Strong, shifting winds caused a rash of crashes in the men’s quarterfinals Thursday. The wind quieted for Friday’s semifinals and finals, leaving the course’s jumps, bumps and very sharp turns to bedevil the riders. Post has said for weeks she felt confident in her training and she was well-prepared to make up for her heartbreak at the 2012 Olympics.
Post crashed in the semifinals in London and did not get the chance to race for a medal. Dwight, who has coached her since 2009, said she was “emotionally immature” at the time and was unprepared for the Olympic pressure. Friday, he gave her a word of advice: Stop thinking about Willoughby’s races and concentrate only on her own.
“I said, ‘Look, we need to focus on you today,’ ” Dwight said. “I don’t want you watching Sam. That’s extra emotional energy that could be given to you when you’re up there on that hill.”

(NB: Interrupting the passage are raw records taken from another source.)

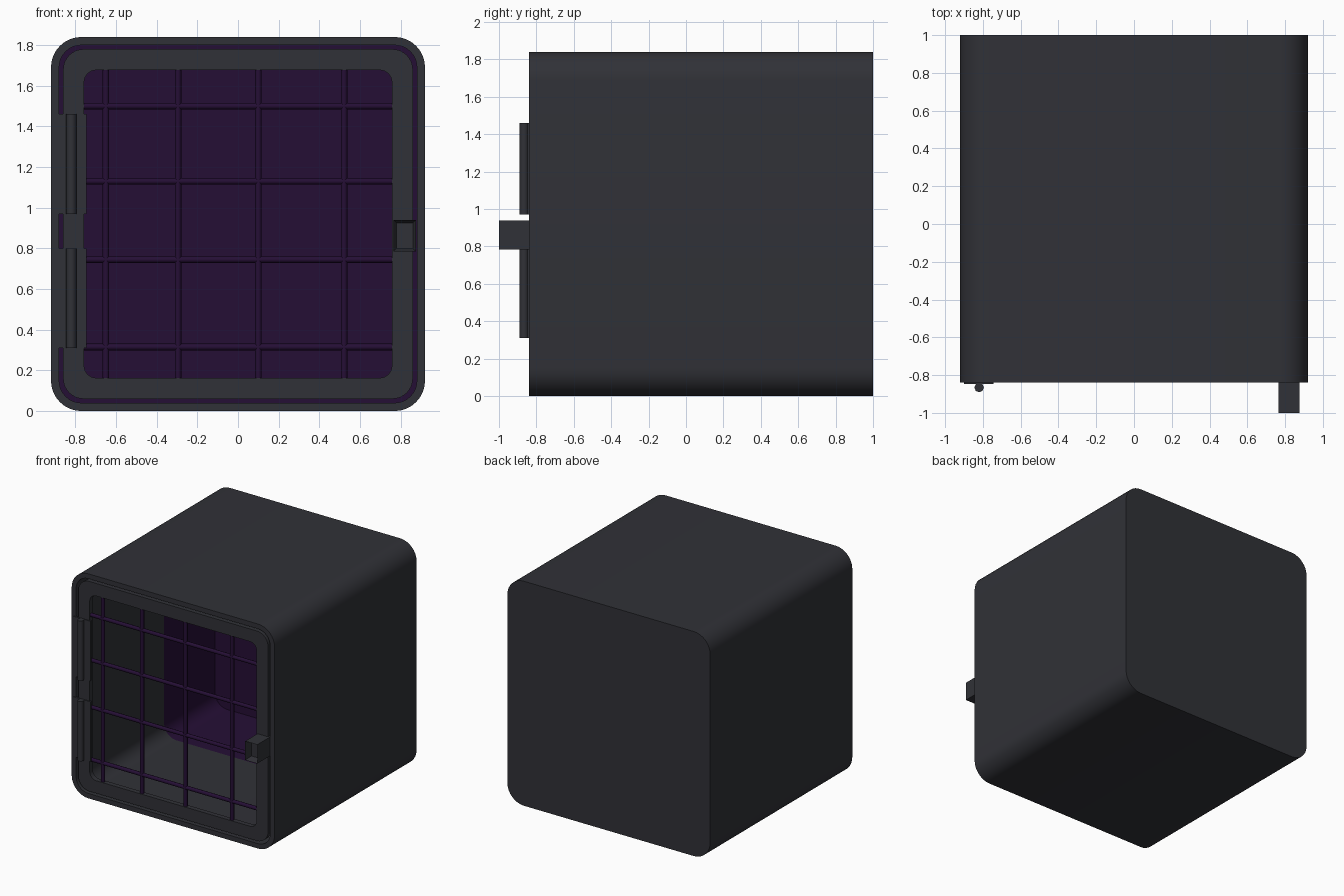
import bpy, bmesh, math

if "Cube" in bpy.data.objects:
    bpy.data.objects.remove(bpy.data.objects["Cube"])

CZ = 0.92          # height of the box centre
FRONT, BACK = -0.84, 1.0


def material(name, rgb):
    m = bpy.data.materials.new(name)
    m.diffuse_color = (*rgb, 1)
    m.use_nodes = True
    m.node_tree.nodes["Principled BSDF"].inputs["Base Color"].default_value = m.diffuse_color
    return m


GREY = material("dark grey", (0.030, 0.031, 0.038))
PURPLE = material("deep purple", (0.0185, 0.0045, 0.036))


def rounded_loop(bm, half, radius, y, steps=8):
    """Ring of vertices shaped as a rounded square facing the front."""
    verts = []
    for k in range(4):
        mid = math.radians(45 + 90 * k)
        cx = math.copysign(half - radius, math.cos(mid))
        cz = math.copysign(half - radius, math.sin(mid))
        for i in range(steps + 1):
            a = math.radians(90 * (k + i / steps))
            verts.append(bm.verts.new((cx + radius * math.cos(a), y,
                                       CZ + cz + radius * math.sin(a))))
    return verts


def bridge(bm, a, b, mat=0):
    n = len(a)
    for i in range(n):
        f = bm.faces.new((a[i], a[(i + 1) % n], b[(i + 1) % n], b[i]))
        f.material_index = mat


def finish(bm, name, mats, smooth=True):
    bmesh.ops.recalc_face_normals(bm, faces=bm.faces)
    mesh = bpy.data.meshes.new(name)
    bm.to_mesh(mesh)
    bm.free()
    for m in mats:
        mesh.materials.append(m)
    ob = bpy.data.objects.new(name, mesh)
    bpy.context.collection.objects.link(ob)
    if smooth:
        bpy.ops.object.select_all(action='DESELECT')
        ob.select_set(True)
        bpy.context.view_layer.objects.active = ob
        bpy.ops.object.shade_smooth_by_angle(angle=math.radians(35))
    return ob


def box_bm(x0, x1, y0, y1, z0, z1):
    bm = bmesh.new()
    bmesh.ops.create_cube(bm, size=1)
    for v in bm.verts:
        v.co = ((x0 + x1) / 2 + v.co.x * (x1 - x0),
                (y0 + y1) / 2 + v.co.y * (y1 - y0),
                (z0 + z1) / 2 + v.co.z * (z1 - z0))
    return bm


def rod(name, loc, length, radius, axis, mat, sides=8):
    bpy.ops.mesh.primitive_cylinder_add(
        vertices=sides, radius=radius, depth=length, location=loc,
        rotation=(0, math.pi / 2 if axis == 'X' else 0, 0))
    ob = bpy.context.object
    ob.name = name
    ob.data.materials.append(mat)
    bpy.ops.object.shade_smooth_by_angle(angle=math.radians(50))


# Hollow shell, with the rear part of the inside in purple
bm = bmesh.new()
rings = [rounded_loop(bm, 0.92, 0.15, BACK),
         rounded_loop(bm, 0.92, 0.15, FRONT),
         rounded_loop(bm, 0.88, 0.11, FRONT),
         rounded_loop(bm, 0.88, 0.11, 0.30),
         rounded_loop(bm, 0.88, 0.11, 0.96)]
for i in range(4):
    bridge(bm, rings[i], rings[i + 1], 1 if i == 3 else 0)
bm.faces.new(rings[0])
bm.faces.new(rings[4]).material_index = 1
finish(bm, "shell", [GREY, PURPLE])

# Door frame
bm = bmesh.new()
rings = [rounded_loop(bm, 0.86, 0.10, FRONT),
         rounded_loop(bm, 0.757, 0.06, FRONT),
         rounded_loop(bm, 0.757, 0.06, FRONT + 0.04),
         rounded_loop(bm, 0.86, 0.10, FRONT + 0.04)]
for i in range(4):
    bridge(bm, rings[i], rings[(i + 1) % 4])
finish(bm, "door_frame", [GREY])

# Door bars
for x in (-0.65, -0.295, 0.10, 0.522):
    rod("upright_bar", (x, FRONT + 0.02, CZ), 1.54, 0.016, 'Z', PURPLE)
for z in (0.315, 0.745, 1.13, 1.50):
    rod("cross_bar", (0, FRONT + 0.02, z), 1.54, 0.016, 'X', PURPLE)

# Hinges: a flat plate with a pin barrel
for z0, z1 in ((0.31, 0.80), (0.97, 1.46)):
    finish(box_bm(-0.90, -0.745, -0.847, -0.832, z0, z1),
           "hinge_plate", [GREY], False)
    rod("hinge_barrel", (-0.82, -0.866, (z0 + z1) / 2), z1 - z0, 0.025,
        'Z', GREY)

# Latch block with a recessed front
bm = box_bm(0.765, 0.875, -1.0, -0.82, 0.785, 0.94)
bm.normal_update()
front = [f for f in bm.faces if f.normal.y < -0.9]
bmesh.ops.inset_region(bm, faces=front, thickness=0.021)
for v in front[0].verts:
    v.co.y += 0.06
finish(bm, "latch", [GREY], False)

With her mind clear, Post finished third, second and third in her three semifinal runs to advance to the eight-woman final. Pajon had most of the crowd behind her, with hundreds of flag-waving Colombians singing and dancing in the stands.
Post blasted out of the gate in the final and held a slight lead at the bottom of the hill. She landed her first jump a little longer than she wanted, which caused her to lose speed — and gave Pajon an opening. Pajon slipped to the inside and moved ahead, with Post in close pursuit.
Exiting the first curve, Post momentarily dropped to third but surged back to trail only Pajon. “I was waiting to see if she made any mistakes to capitalize on,” Post said. “She did not. I was content with running my best lap and crossing for the silver medal.”
Once Post got over the line, she wrapped Dwight in a big hug and herself in an American flag. Then she ran off to watch Willoughby’s final. She was more nervous for him than for herself, she said, and accepted one of her sport’s hard truths: that it is nearly impossible for a BMX couple to have their best races on the same day.
In London, Willoughby had his moment, winning an Olympic silver medal. Friday, despite her conflicted feelings, Post was grateful to seize hers.
“We talked about putting the emotions aside as much as possible, and the emotions are high for everyone coming into a day like this,” Post said. “I did the work. I came in ready.
“I knew if I just did my best, I would come out successful, and I could be happy with what I’d done. It wasn’t a perfect day. But we made it work.”